Clifford Bardelli, aged 52, had been given two pieces of horn as keepsakes by his former boss when he worked as a silversmith.

But when his long-term partner left him hard-up Bardelli approached two Chinese herbalists and tried to sell them - despite being told it was illegal.

He was caught when one of them dialled 1471 after he called and passed his details to police who arrested him.

Officers found a lump of horn weighing 54g and later found a second bigger piece weighing 173g in his garden.

Experts said the two together were worth £14,756 but ‘unsophisticated’.

Bardelli was trying to sell them for just a few hundred pounds.

Magistrates in Sheffield, heard Bardelli used the pieces of horn in his previous career as a silversmith where the animal parts are traditionally used to shape metal.

Rhino horn does not make marks on the metal like other materials.

Bardelli, who now works as a landscape gardener, said when he left the job his boss gave him the two pieces knowing he was a keen collector of fossils and artefacts.

Prosecutor Rob Coyne said Bardelli, of Carr Forge Mount,Hackenthorpe, Sheffield, called a Chinese herbalist in March saying he had some black rhino horn and ‘asking her several times if she wanted any’.

Police later found Bardelli had also visited a second Chinese herbalist in Sheffield offering her the horns.

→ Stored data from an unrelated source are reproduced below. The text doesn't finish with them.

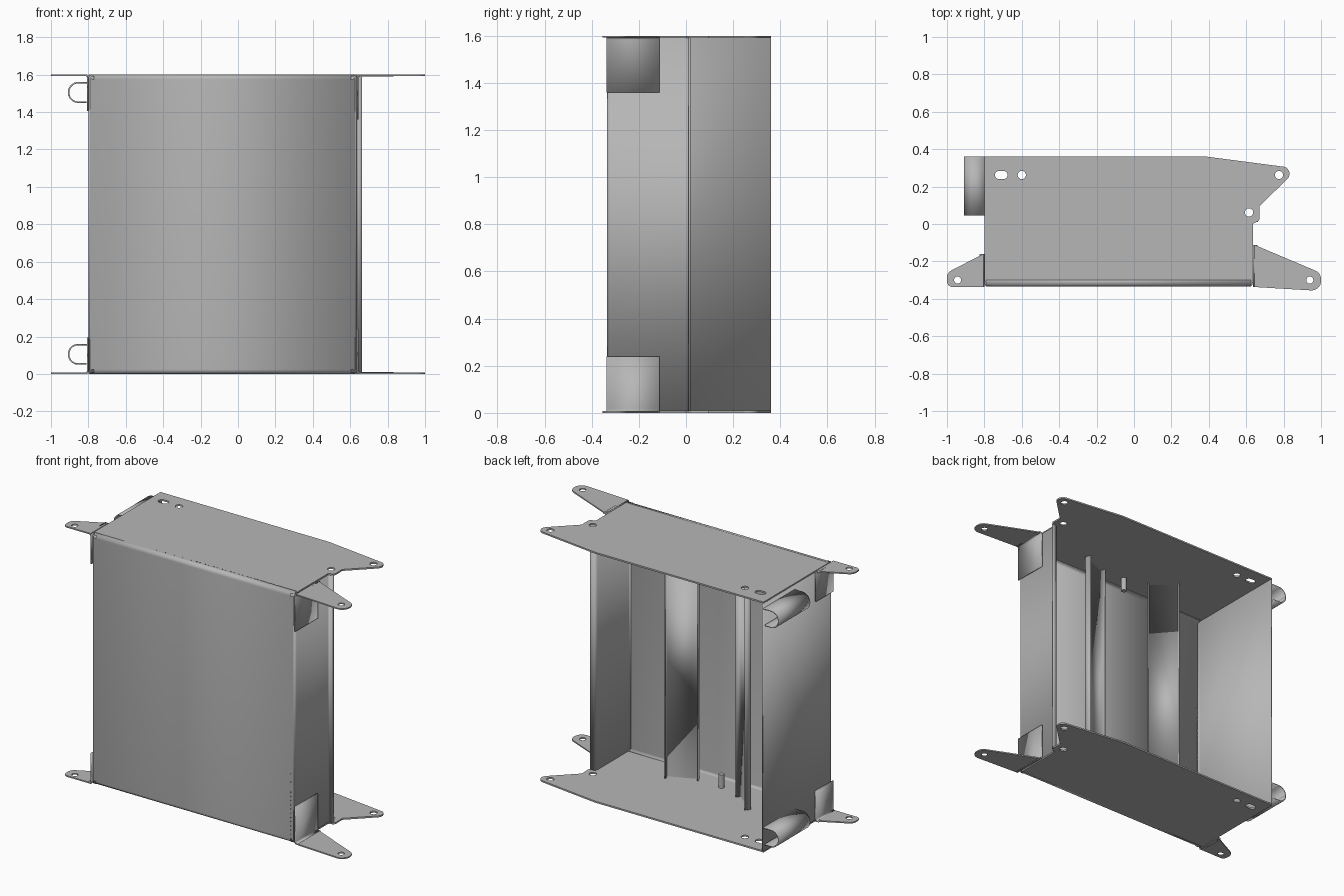
import bpy, bmesh, math
from mathutils import Vector

if "Cube" in bpy.data.objects:
    bpy.data.objects.remove(bpy.data.objects["Cube"], do_unlink=True)

HEIGHT, SHEET = 1.6, 0.01

steel = bpy.data.materials.new("sheet_grey")
steel.use_nodes = True
steel.diffuse_color = (0.47, 0.47, 0.47, 1)
steel.node_tree.nodes["Principled BSDF"].inputs["Base Color"].default_value = (0.47, 0.47, 0.47, 1)


def add(name, mesh):
    ob = bpy.data.objects.new(name, mesh)
    bpy.context.collection.objects.link(ob)
    mesh.materials.clear()
    mesh.materials.append(steel)
    bpy.ops.object.select_all(action='DESELECT')
    ob.select_set(True)
    bpy.context.view_layer.objects.active = ob
    bpy.ops.object.shade_smooth_by_angle(angle=math.radians(35))
    return ob


def fillet(points, closed=False, steps=8):
    """Round each (a, b, radius) corner of a path; no radius keeps it sharp."""
    out, n = [], len(points)
    for i, p in enumerate(points):
        here = Vector(p[:2])
        if len(p) < 3 or (not closed and i in (0, n - 1)):
            out.append(here)
            continue
        d1 = (Vector(points[i - 1][:2]) - here).normalized()
        d2 = (Vector(points[(i + 1) % n][:2]) - here).normalized()
        half = d1.angle(d2) / 2
        centre = here + (d1 + d2).normalized() * p[2] / math.sin(half)
        start = here + d1 * p[2] / math.tan(half) - centre
        end = here + d2 * p[2] / math.tan(half) - centre
        total = start.angle(end)
        for k in range(steps + 1):
            t = k / steps
            out.append(centre + (start * math.sin((1 - t) * total)
                                 + end * math.sin(t * total)) / math.sin(total))
    return out


def folded(name, path, axis, lo, hi, thick=SHEET):
    """Bent sheet: a path swept along one axis, given thickness."""
    bm = bmesh.new()
    rows = []
    for level in (lo, hi):
        row = []
        for a, b in fillet(path):
            co = [a, b]
            co.insert(axis, level)
            row.append(bm.verts.new(co))
        rows.append(row)
    for i in range(len(rows[0]) - 1):
        bm.faces.new((rows[0][i], rows[0][i + 1], rows[1][i + 1], rows[1][i]))
    mesh = bpy.data.meshes.new(name)
    bm.to_mesh(mesh)
    bm.free()
    ob = add(name, mesh)
    mod = ob.modifiers.new("thickness", 'SOLIDIFY')
    mod.thickness, mod.offset, mod.use_even_offset = thick, 0, True
    return ob


def hole(x, y, r, stretch=0):
    """Round hole, or a slot when stretched along x."""
    pts = []
    for k in range(24):
        a = math.tau * (k + 0.5) / 24
        pts.append((x + math.copysign(stretch, math.cos(a)) + r * math.cos(a), y + r * math.sin(a)))
    return pts


def plate(name, outline, holes, z, thick=SHEET):
    """Flat horizontal sheet with holes, centred on height z."""
    curve = bpy.data.curves.new(name, 'CURVE')
    curve.dimensions, curve.fill_mode, curve.extrude = '2D', 'BOTH', thick / 2
    for ring in [fillet(outline, True)] + holes:
        sp = curve.splines.new('POLY')
        sp.points.add(len(ring) - 1)
        for pt, (x, y) in zip(sp.points, ring):
            pt.co = (x, y, 0, 1)
        sp.use_cyclic_u = True
    temp = bpy.data.objects.new(name + "_outline", curve)
    bpy.context.collection.objects.link(temp)
    bpy.context.view_layer.update()
    mesh = bpy.data.meshes.new_from_object(
        temp.evaluated_get(bpy.context.evaluated_depsgraph_get()))
    bpy.data.objects.remove(temp, do_unlink=True)
    ob = add(name, mesh)
    ob.location.z = z
    return ob


# Front panel, bent back into the top and bottom plates
folded("front_panel", [(-0.30, 0.005), (-0.33, 0.005, 0.02),
                       (-0.33, 1.595, 0.02), (-0.30, 1.595)], 0, -0.79, 0.625)

# Side walls, bent round from the front panel
folded("right_wall", [(-0.77, -0.33), (-0.795, -0.33, 0.015), (-0.795, 0.36)], 2, 0.008, 1.592)
folded("left_wall", [(0.605, -0.33), (0.63, -0.33, 0.015), (0.63, 0.015, 0.015),
                     (0.663, 0.015)], 2, 0.008, 1.592)

# Top and bottom plates with mounting ears and holes
OUTLINE = [(-0.80, -0.31), (0.635, -0.31), (0.635, 0.0), (0.672, 0.02, 0.02),
           (0.67, 0.095), (0.85, 0.27, 0.04), (0.81, 0.305, 0.03),
           (0.39, 0.36), (-0.80, 0.36)]

# Slanted inner channels: end points seen from above
CHANNELS = {"left_channel": ((0.25, -0.16), (0.075, -0.235)),
            "right_channel": ((-0.265, -0.18), (-0.41, -0.063))}
for name, ends in CHANNELS.items():
    a, b = Vector(ends[0]), Vector(ends[1])
    along = (b - a).normalized()
    lip = Vector((along.y, -along.x)) * 0.035
    folded(name, [tuple(a + lip), tuple(a), tuple(b), tuple(b + lip)], 2, 0.01, 1.59, 0.008)


def at(low, is_top):
    """Height measured inward from the bottom or the top."""
    return HEIGHT - low if is_top else low


for level, top in (("bottom", False), ("top", True)):
    plate(level + "_plate", OUTLINE,
          [hole(-0.71, 0.262, 0.022, 0.012), hole(-0.60, 0.262, 0.022),
           hole(0.775, 0.262, 0.022), hole(0.615, 0.062, 0.022)], at(0.005, top))

    # Left bracket: tapered ear and wall tab
    z = at(0.004, top)
    plate(level + "_left_ear", [(0.645, -0.112), (1.0, -0.262, 0.05),
                                (1.0, -0.358, 0.05), (0.645, -0.337)],
          [hole(0.94, -0.30, 0.019)], z, 0.008)
    folded(level + "_left_tab", [(0.66, z), (0.639, z, 0.012), (0.639, at(0.24, top))],
           1, -0.337, -0.112, 0.008)

    # Right bracket: shorter ear and wall tab
    plate(level + "_right_ear", [(-0.805, -0.16), (-1.0, -0.26, 0.045),
                                 (-1.0, -0.337, 0.03), (-0.805, -0.337)],
          [hole(-0.943, -0.30, 0.019)], z, 0.008)
    folded(level + "_right_tab", [(-0.825, z), (-0.804, z, 0.012), (-0.804, at(0.195, top))],
           1, -0.337, -0.16, 0.008)

    # Rolled loop on the right wall
    mid = 1.505 if top else 0.105
    folded(level + "_loop", [(-0.80, mid + 0.052), (-0.906, mid + 0.052, 0.0519),
                             (-0.906, mid - 0.052, 0.0519), (-0.81, mid - 0.052)],
           1, 0.045, 0.36, 0.008)

    # Small inner pin
    bm = bmesh.new()
    bmesh.ops.create_cone(bm, cap_ends=True, segments=20, radius1=0.017, radius2=0.017, depth=0.09)
    mesh = bpy.data.meshes.new(level + "_pin")
    bm.to_mesh(mesh)
    bm.free()
    add(level + "_pin", mesh).location = (-0.10, -0.215, at(0.05, top))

He told her they were from South Africa and claimed they were worth £1,000 but was ‘willing to do a deal’.

Paul Metcalfe, defending, said Bardelli was unable to pay his mortgage after splitting up with his partner.

He said: “What he was asking for was nothing like the value of these things. A couple of hundred pounds was all he was after. This was an act of foolish desperation. It was unsophisticated.”

Bardelli admitted two charges of offering for sale parts of an endangered wild animal.

Magistrates ordered forfeiture of the two rhino horns and handed him a community order with 240 hours of unpaid work.

They also imposed a tagged curfew between the hours of 8pm and 6am, and ordered him to pay a £15 victim surcharge.

Chairman of the bench Alan Law told him: “Clearly this is a very serious offence, the value of it and the fact that it is an endangered species.

“This is something we have to set an example about.

“You lied to the police. You continued to try to sell this material despite knowing what the circumstances were. This is very serious.”